What to do -
All of the data is to be written out again exactly, without the pictures.

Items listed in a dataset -
* * * *

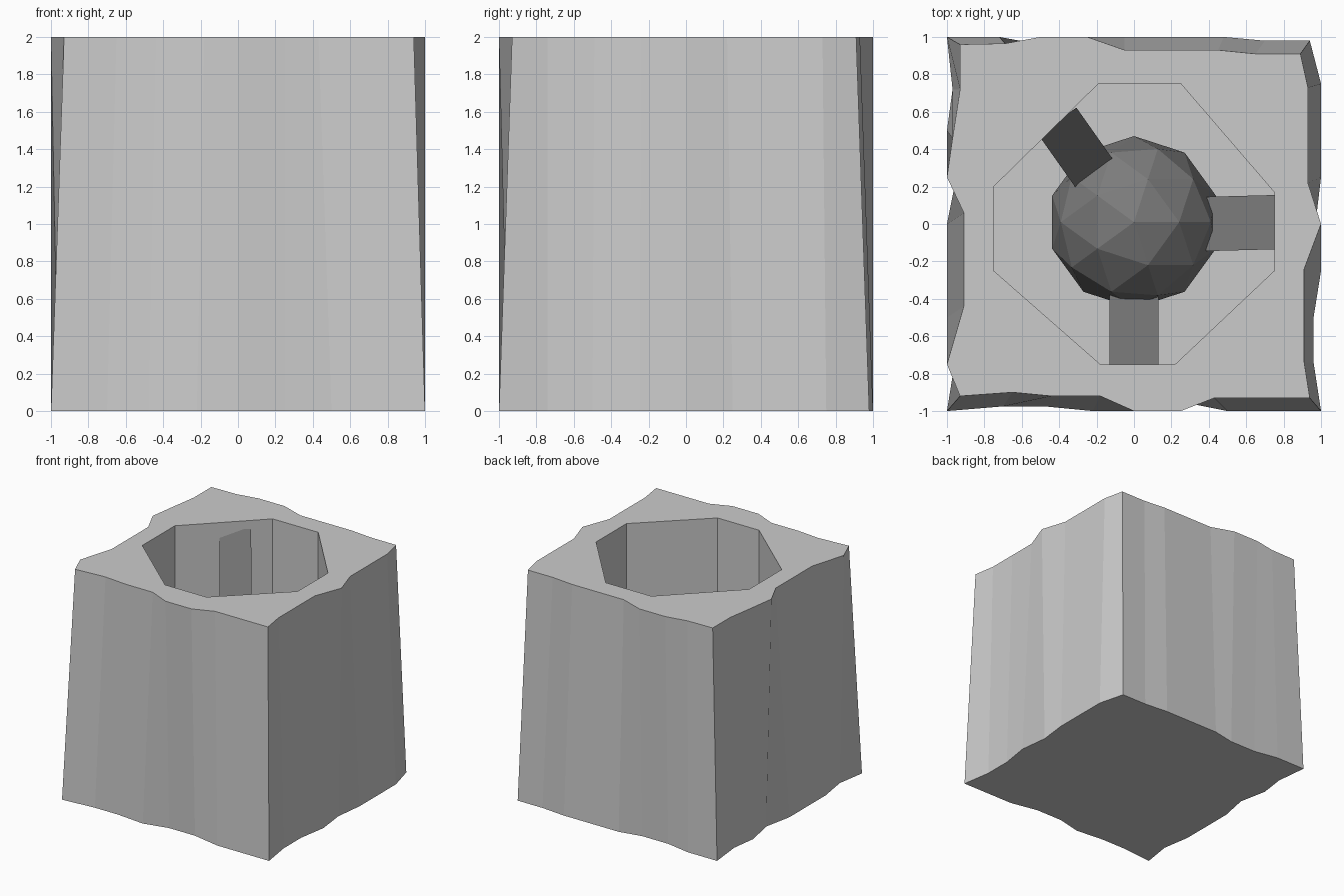
import bpy, bmesh
from mathutils import Vector

if "Cube" in bpy.data.objects:
    bpy.data.objects.remove(bpy.data.objects["Cube"])

# dark material for the suspended core and its struts
dark = bpy.data.materials.new("dark_grey")
dark.diffuse_color = (0.2, 0.2, 0.2, 1)
dark.use_nodes = True
dark.node_tree.nodes["Principled BSDF"].inputs["Base Color"].default_value = dark.diffuse_color


def finish(bm, name, mat=None):
    bmesh.ops.recalc_face_normals(bm, faces=bm.faces)
    me = bpy.data.meshes.new(name)
    bm.to_mesh(me)
    bm.free()
    ob = bpy.data.objects.new(name, me)
    bpy.context.collection.objects.link(ob)
    if mat:
        me.materials.append(mat)
    return ob


def ring(bm, pts, z):
    return [bm.verts.new((x, y, z)) for x, y in pts]


def walls(bm, a, b):
    n = len(a)
    for i in range(n):
        j = (i + 1) % n
        bm.faces.new((a[i], a[j], b[j], b[i]))


# rough outline of the block: top x, y, then bottom x, y
outline = [
    (-.93, -.92, -1, -1), (-.65, -.90, -.7, -.975), (-.44, -.92, -.48, -.975),
    (-.18, -.92, -.22, -1), (0, -1, 0, -.95), (.25, -1, .25, -.95),
    (.43, -.93, .5, -1), (.94, -.93, 1, -1),
    (.91, -.74, .96, -.74), (.91, -.49, .96, -.5), (.91, -.24, 1, -.25),
    (1, 0, .97, 0), (.93, .22, 1, .25), (.93, .73, 1, .75), (.89, .91, .94, .98),
    (.65, .91, .7, .98), (.45, .93, .48, 1), (-.05, .93, -.05, 1),
    (-.25, 1, -.25, .96), (-.5, 1, -.5, .96), (-.69, .965, -.72, 1),
    (-.93, .96, -1, 1),
    (-.93, .72, -.97, .72), (-.97, .46, -1, .5), (-1, .25, -.95, .25),
    (-.91, .06, -1, 0), (-.91, -.44, -1, -.5), (-1, -.75, -.96, -.75),
]
pit = [(-.19, .75), (-.75, .2), (-.75, -.25), (-.18, -.75),
       (.22, -.75), (.75, -.25), (.75, .17), (.25, .75)]

# hollow block with an eight-sided pit
bm = bmesh.new()
top = ring(bm, [p[:2] for p in outline], 2)
base = ring(bm, [p[2:] for p in outline], 0)
rim = ring(bm, pit, 2)
floor = ring(bm, pit, .25)
walls(bm, base, top)
walls(bm, rim, floor)
bm.faces.new(base)
bm.faces.new(floor)
edges = [bm.edges.get((r[i - 1], r[i])) for r in (top, rim) for i in range(len(r))]
bmesh.ops.triangle_fill(bm, edges=edges, use_beauty=True, normal=(0, 0, 1))
finish(bm, "stone_block")

# faceted ball in the pit
bpy.ops.mesh.primitive_ico_sphere_add(subdivisions=2, radius=.46, location=(0, .01, 1))
ball = bpy.context.object
ball.name = "core_ball"
ball.data.materials.append(dark)


# strut with vertical ends: centre line p to q, width w, vertical height h
def strut(name, p, q, w, h):
    p, q = Vector(p), Vector(q)
    d = q - p
    side = Vector((-d.y, d.x, 0)).normalized() * w / 2
    up = Vector((0, 0, h / 2))
    bm = bmesh.new()
    a, b = [[bm.verts.new(c + s * side + t * up)
             for s, t in ((-1, -1), (1, -1), (1, 1), (-1, 1))] for c in (p, q)]
    walls(bm, a, b)
    bm.faces.new(a)
    bm.faces.new(b)
    finish(bm, name, dark)


strut("right_strut", (.38, 0, 1), (.76, .01, 1), .29, .28)
strut("front_strut", (0, -.36, 1), (0, -.76, 1), .26, .28)
strut("upper_strut", (-.17, .21, .80), (-.41, .55, 1.63), .25, .6)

* * * *

Written response -
import bpy, bmesh
from mathutils import Vector

if "Cube" in bpy.data.objects:
    bpy.data.objects.remove(bpy.data.objects["Cube"])

# dark material for the suspended core and its struts
dark = bpy.data.materials.new("dark_grey")
dark.diffuse_color = (0.2, 0.2, 0.2, 1)
dark.use_nodes = True
dark.node_tree.nodes["Principled BSDF"].inputs["Base Color"].default_value = dark.diffuse_color


def finish(bm, name, mat=None):
    bmesh.ops.recalc_face_normals(bm, faces=bm.faces)
    me = bpy.data.meshes.new(name)
    bm.to_mesh(me)
    bm.free()
    ob = bpy.data.objects.new(name, me)
    bpy.context.collection.objects.link(ob)
    if mat:
        me.materials.append(mat)
    return ob


def ring(bm, pts, z):
    return [bm.verts.new((x, y, z)) for x, y in pts]


def walls(bm, a, b):
    n = len(a)
    for i in range(n):
        j = (i + 1) % n
        bm.faces.new((a[i], a[j], b[j], b[i]))


# rough outline of the block: top x, y, then bottom x, y
outline = [
    (-.93, -.92, -1, -1), (-.65, -.90, -.7, -.975), (-.44, -.92, -.48, -.975),
    (-.18, -.92, -.22, -1), (0, -1, 0, -.95), (.25, -1, .25, -.95),
    (.43, -.93, .5, -1), (.94, -.93, 1, -1),
    (.91, -.74, .96, -.74), (.91, -.49, .96, -.5), (.91, -.24, 1, -.25),
    (1, 0, .97, 0), (.93, .22, 1, .25), (.93, .73, 1, .75), (.89, .91, .94, .98),
    (.65, .91, .7, .98), (.45, .93, .48, 1), (-.05, .93, -.05, 1),
    (-.25, 1, -.25, .96), (-.5, 1, -.5, .96), (-.69, .965, -.72, 1),
    (-.93, .96, -1, 1),
    (-.93, .72, -.97, .72), (-.97, .46, -1, .5), (-1, .25, -.95, .25),
    (-.91, .06, -1, 0), (-.91, -.44, -1, -.5), (-1, -.75, -.96, -.75),
]
pit = [(-.19, .75), (-.75, .2), (-.75, -.25), (-.18, -.75),
       (.22, -.75), (.75, -.25), (.75, .17), (.25, .75)]

# hollow block with an eight-sided pit
bm = bmesh.new()
top = ring(bm, [p[:2] for p in outline], 2)
base = ring(bm, [p[2:] for p in outline], 0)
rim = ring(bm, pit, 2)
floor = ring(bm, pit, .25)
walls(bm, base, top)
walls(bm, rim, floor)
bm.faces.new(base)
bm.faces.new(floor)
edges = [bm.edges.get((r[i - 1], r[i])) for r in (top, rim) for i in range(len(r))]
bmesh.ops.triangle_fill(bm, edges=edges, use_beauty=True, normal=(0, 0, 1))
finish(bm, "stone_block")

# faceted ball in the pit
bpy.ops.mesh.primitive_ico_sphere_add(subdivisions=2, radius=.46, location=(0, .01, 1))
ball = bpy.context.object
ball.name = "core_ball"
ball.data.materials.append(dark)


# strut with vertical ends: centre line p to q, width w, vertical height h
def strut(name, p, q, w, h):
    p, q = Vector(p), Vector(q)
    d = q - p
    side = Vector((-d.y, d.x, 0)).normalized() * w / 2
    up = Vector((0, 0, h / 2))
    bm = bmesh.new()
    a, b = [[bm.verts.new(c + s * side + t * up)
             for s, t in ((-1, -1), (1, -1), (1, 1), (-1, 1))] for c in (p, q)]
    walls(bm, a, b)
    bm.faces.new(a)
    bm.faces.new(b)
    finish(bm, name, dark)


strut("right_strut", (.38, 0, 1), (.76, .01, 1), .29, .28)
strut("front_strut", (0, -.36, 1), (0, -.76, 1), .26, .28)
strut("upper_strut", (-.17, .21, .80), (-.41, .55, 1.63), .25, .6)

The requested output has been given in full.